The Doctor of Nursing Practice program has eight goals focused on preparing advanced practice nurses. A minimum of 90 credits are required distributed in three areas: Advanced Practice, Leadership, and Practice Inquiry. Among the core required courses for the DNP are a Tripartite Immersion Practicum Clinical and a Capstone Project.
The AACN Essentials of Doctoral Education for Advanced Nursing Practice recommend post-master's DNP study be a minimum of 12 months of full-time study and post-baccalaureate DNP study be a minimum of 36 months of full-time study.
To be awarded a Doctor of Nursing Practice degree in the University of Washington School of Nursing, the following requirements must be met:
- Maintain an active, unrestricted Washington State RN license throughout the program of study. (GEPN-entry students must acquire active, unrestricted Washington State RN licensure before beginning the DNP portion of the program.)
- Supervisory committee approval of the DNP Program of Study. The Program of Study must meet the School of Nursing DNP program requirement of a minimum of 90 credits distributed in the areas of Advanced Practice, Leadership, and Practice Inquiry and enable the student to meet the SoN DNP Program Goals. Students with a prior, approved Master’s degree may waive 30 credits. The Program of Study must include the Tripartite Immersion Practicum Clinical and the Capstone Project as part of a 1,000 clinical hour minimum.
- Supervisory committee approval of both written and oral presentation of the Capstone Project Proposal.
- Successfully fulfill the approved Program of Study.
- Complete 90 credits minimum (waive 30 credits for a prior Master’s degree), which must include 18 numerically-graded credits and 12 Capstone credits in compliance with University of Washington Graduate School policy.
- Satisfactory presentation of the Capstone Project, both written and oral.
- Submit a signed Final Examination Warrant after satisfactory completion of the Capstone Project presentation and the fulfillment of the approved Program of Study.
- In addition to the School of Nursing degree requirements, students must satisfy University of Washington degree requirements in Graduate School Memorandum 45 for Practice Doctorates.
The term Advanced Practice refers to any form of nursing intervention that influences health care outcomes for individuals or populations. This includes the direct care of individual patients, management of care for individuals and populations, administration of nursing and health care organizations, and the development and implementation of health policy. Preparation at the practice doctorate level, including advanced preparation in nursing, is based on nursing science and is at the highest level of nursing practice. The Doctor of Nursing Practice (DNP) curriculum will prepare registered nurses as clinicians in advanced nursing practice in health and illness with expanded leadership, research, and clinical skills.
Core Advanced Practice Course
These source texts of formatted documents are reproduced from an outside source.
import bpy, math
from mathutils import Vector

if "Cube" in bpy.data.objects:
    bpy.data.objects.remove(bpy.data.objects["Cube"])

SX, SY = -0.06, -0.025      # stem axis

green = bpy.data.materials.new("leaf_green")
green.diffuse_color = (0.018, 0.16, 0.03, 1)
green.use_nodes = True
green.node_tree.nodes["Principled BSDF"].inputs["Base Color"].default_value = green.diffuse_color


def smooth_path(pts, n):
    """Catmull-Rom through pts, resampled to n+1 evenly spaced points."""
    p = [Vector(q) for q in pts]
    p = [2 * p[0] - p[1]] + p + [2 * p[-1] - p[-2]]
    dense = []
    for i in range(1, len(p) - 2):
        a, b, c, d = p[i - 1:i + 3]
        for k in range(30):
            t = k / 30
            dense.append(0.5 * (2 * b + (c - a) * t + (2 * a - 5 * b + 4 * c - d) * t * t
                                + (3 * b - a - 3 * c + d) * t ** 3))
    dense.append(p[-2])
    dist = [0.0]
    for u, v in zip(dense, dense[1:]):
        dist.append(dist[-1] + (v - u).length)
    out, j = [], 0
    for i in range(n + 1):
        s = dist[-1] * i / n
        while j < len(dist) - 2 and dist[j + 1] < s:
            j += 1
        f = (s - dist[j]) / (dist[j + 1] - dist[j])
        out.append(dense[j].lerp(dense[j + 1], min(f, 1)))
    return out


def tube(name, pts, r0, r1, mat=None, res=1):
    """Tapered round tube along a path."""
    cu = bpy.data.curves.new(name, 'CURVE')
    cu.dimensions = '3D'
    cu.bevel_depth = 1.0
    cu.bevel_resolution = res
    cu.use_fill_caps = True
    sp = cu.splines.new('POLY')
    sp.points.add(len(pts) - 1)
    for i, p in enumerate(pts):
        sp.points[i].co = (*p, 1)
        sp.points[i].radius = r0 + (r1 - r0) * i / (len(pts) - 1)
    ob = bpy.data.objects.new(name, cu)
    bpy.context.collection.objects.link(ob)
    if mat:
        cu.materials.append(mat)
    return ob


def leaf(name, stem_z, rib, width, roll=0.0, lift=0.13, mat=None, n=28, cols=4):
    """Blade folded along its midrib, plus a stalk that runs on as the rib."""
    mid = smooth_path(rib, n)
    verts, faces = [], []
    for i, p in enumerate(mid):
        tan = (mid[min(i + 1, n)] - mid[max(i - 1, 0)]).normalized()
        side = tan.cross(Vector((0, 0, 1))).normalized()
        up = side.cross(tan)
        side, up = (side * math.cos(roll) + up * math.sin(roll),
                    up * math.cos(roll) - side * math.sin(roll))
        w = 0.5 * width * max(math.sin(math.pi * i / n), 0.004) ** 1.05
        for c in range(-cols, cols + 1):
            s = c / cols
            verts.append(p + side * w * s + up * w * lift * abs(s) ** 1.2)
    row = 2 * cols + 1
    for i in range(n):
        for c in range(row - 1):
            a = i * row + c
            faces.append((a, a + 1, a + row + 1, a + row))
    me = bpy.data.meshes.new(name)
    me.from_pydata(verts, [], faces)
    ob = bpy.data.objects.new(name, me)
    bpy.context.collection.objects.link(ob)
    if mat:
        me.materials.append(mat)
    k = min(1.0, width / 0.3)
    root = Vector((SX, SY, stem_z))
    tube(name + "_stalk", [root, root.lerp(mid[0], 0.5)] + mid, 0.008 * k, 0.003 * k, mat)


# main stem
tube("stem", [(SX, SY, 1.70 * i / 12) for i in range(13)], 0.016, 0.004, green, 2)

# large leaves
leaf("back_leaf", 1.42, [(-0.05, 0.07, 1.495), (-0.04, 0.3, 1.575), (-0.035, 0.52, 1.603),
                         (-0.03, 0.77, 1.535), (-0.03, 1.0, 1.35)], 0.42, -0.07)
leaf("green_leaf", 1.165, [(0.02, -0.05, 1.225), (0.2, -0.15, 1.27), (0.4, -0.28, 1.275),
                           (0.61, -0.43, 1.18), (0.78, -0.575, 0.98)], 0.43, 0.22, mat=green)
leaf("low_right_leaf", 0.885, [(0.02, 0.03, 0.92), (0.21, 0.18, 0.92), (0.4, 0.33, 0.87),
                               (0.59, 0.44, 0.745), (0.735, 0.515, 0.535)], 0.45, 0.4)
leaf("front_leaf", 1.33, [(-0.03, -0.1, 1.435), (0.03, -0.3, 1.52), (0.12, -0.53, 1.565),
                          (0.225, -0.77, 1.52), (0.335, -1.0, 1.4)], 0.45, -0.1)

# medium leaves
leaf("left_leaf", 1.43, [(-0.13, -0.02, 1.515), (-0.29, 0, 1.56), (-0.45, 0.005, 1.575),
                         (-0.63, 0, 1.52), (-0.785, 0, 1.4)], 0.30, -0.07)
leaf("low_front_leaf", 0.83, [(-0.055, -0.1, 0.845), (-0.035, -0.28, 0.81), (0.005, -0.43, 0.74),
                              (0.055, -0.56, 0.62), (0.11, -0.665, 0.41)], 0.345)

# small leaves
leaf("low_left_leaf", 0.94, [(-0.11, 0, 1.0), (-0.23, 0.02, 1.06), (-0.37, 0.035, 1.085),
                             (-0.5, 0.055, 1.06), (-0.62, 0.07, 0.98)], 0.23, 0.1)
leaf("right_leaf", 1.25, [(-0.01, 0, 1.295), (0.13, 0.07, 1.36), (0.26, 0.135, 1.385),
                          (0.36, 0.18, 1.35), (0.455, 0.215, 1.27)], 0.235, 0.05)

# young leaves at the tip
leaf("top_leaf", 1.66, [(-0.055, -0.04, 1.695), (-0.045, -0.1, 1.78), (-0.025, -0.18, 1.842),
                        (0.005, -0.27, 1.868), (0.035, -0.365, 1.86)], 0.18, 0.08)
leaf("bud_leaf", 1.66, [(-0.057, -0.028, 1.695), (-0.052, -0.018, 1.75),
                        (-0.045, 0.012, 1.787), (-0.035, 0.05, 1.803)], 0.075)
- NCLIN 798: Tripartite Immersion Clinical
Leadership is defined as the dimension of the DNP program encompassing an array of knowledge and skills essential to advanced practice. These include leadership paradigms and perspectives; leadership processes such as critical reflection and negotiating; professional role development including legal and ethical codes; leadership skill development; integration of leadership in clinical research and practice roles; and systems and organizational policy and function. While leadership is an integral part of advanced practice and practice inquiry, in order to accentuate it, Leadership has been identified as a separate DNP program component apart from Advanced Practice. The purpose of the Leadership requirement is to ensure that each DNP student will gain leadership and systems skills pertinent to his or her area of specialization and advanced practice role.
Core Leadership Courses
- NSG 530: Professional Identity and Leadership Processes in Nursing
- NURS 525: Managing Clinical Effectiveness within Care Systems*
- Social Justice: One course selected from a menu
- Remaining coursework should cover the following:
- Organizational and Systems Management
- Health Informatics
Practice inquiry is defined as an on-going, systematic investigation of questions about practice and nursing therapeutics with the intent to appraise and translate all forms of best evidence to practice, and to evaluate the translational impact on health care. Through the process of translating science to practice, advance practice nurses observe, describe, understand and appraise clinical phenomena and its interface with empirically and theoretically based knowledge. The investigation contributes to the collective advancement of nursing science, practice and health care.
A minimum of 12 credits for the Capstone Project are required.
Core Practice Inquiry Courses
- NMETH 520: Scholarly Inquiry for Nursing Practice (waived for Post-Master's DNP students)
- NMETH 527: Introduction to Health Informatics & Systems Thinking*
- NMETH 533: Appraising Evidence for Clinical Practice**
- NMETH 534: Translating Evidence to Clinical Practice
- NMETH 801: Capstone Project
*Required for students entering the DNP program beginning 2011.
**Prior completion of a statistics self-study module is recommended for students who completed NMETH 520 before Winter Quarter 2011.